With the release of Windows Server 2008, Microsoft made the previously mentioned Group Policy Preferences feature available to all XP, 2003, Vista and 2008 users. This is a great thing, as I’ve said, but there has definitely been some confusion about how to manage this stuff, which platforms it works on and how to deal with it if you were already using DesktopStandard’s PolicyMaker product. This latter issue came up while I was helping to moderate a Birds of a Feather session on GP at the recent NetPro DEC conference (which was a great show, btw). So let’s run through the basics of this so you understand the issues.
- Group Policy Preferences ships on Server 2008 without having to install anything. You can edit GPPs from the GPMC using the new version of the GP Editor that ships with that version.
- GPP does not support local GPOs at all
- If you want downlevel clients (i.e. XP and 2003) to process GPP settings, you need to install the GPP client side extension installations located here. Note that if you already use DesktopStandard’s PolicyMaker extensions, then the GPP client-side extension install will deinstall the DesktopStandard extensions if they are found on the client, so be aware!

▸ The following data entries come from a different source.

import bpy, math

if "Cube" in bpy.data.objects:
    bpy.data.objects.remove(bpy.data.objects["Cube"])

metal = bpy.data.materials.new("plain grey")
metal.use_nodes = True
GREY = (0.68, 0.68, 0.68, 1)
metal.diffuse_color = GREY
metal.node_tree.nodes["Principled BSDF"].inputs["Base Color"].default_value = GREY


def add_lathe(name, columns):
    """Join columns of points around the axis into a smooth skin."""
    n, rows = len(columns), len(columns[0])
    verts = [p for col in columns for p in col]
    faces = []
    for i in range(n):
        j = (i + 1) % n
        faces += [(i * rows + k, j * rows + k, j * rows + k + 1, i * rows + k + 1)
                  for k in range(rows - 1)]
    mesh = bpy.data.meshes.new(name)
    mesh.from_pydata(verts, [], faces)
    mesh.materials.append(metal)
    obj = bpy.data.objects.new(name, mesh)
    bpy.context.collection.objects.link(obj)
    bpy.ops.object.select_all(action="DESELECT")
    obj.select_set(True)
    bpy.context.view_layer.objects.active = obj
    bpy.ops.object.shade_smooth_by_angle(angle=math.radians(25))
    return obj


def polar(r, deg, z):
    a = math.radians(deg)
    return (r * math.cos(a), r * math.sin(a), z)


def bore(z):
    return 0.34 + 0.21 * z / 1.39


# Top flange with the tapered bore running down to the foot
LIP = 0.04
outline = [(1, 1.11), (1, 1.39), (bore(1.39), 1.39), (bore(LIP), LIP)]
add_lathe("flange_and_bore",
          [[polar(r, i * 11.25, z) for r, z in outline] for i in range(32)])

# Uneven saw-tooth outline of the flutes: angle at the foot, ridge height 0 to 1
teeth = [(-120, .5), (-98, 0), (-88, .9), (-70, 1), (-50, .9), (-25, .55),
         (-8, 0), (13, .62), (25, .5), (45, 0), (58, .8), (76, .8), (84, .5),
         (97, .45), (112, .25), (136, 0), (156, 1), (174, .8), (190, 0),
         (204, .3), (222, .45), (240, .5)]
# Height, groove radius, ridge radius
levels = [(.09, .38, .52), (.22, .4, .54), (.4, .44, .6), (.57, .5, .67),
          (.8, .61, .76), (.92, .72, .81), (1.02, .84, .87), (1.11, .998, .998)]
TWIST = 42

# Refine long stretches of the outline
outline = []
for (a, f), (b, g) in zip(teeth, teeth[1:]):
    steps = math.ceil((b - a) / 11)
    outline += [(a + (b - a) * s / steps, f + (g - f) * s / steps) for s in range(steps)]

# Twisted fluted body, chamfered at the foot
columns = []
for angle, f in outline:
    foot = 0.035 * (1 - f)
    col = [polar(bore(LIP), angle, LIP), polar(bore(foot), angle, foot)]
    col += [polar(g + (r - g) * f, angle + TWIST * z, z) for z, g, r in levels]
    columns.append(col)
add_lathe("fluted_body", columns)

- If you want to manage GPP settings in GPOs, you need to use GPMC and the GP Editor that get installed by the Remote Server Administration Tools (RSAT) on Vista, Service Pack 1. Note that RSAT is not actually shipping yet but should be available by end of this month.
- You CANNOT edit GPP settings on XP or Server 2003. That will not change as far as I know. You will need to manage these GPP settings only on Vista, SP1 or Server 2008
In addition, if you were using DesktopStandard’s PolicyMaker extensions, you need to be a aware of a few things. I already mentioned above the the GPP extensions will deinstall the PolicyMaker extensions when you install them. You cannot co-exist both on the same client. However, more interestingly, the settings that were created by PolicyMaker are not compatible with GPP settings or the GPP client-side extensions. So what this means is that a GPO containing PolicyMaker settings will not be processed by a client running the GPP extensions (and vice-versa!). I know that Microsoft plans to provide some kind of conversion script in the near future that will convert PolicyMaker settings in a GPO into GPP settings. In the meantime, you will need to keep the two environments separate.
In any case, if you are already moving towards GPP, there is a lot to be excited about here.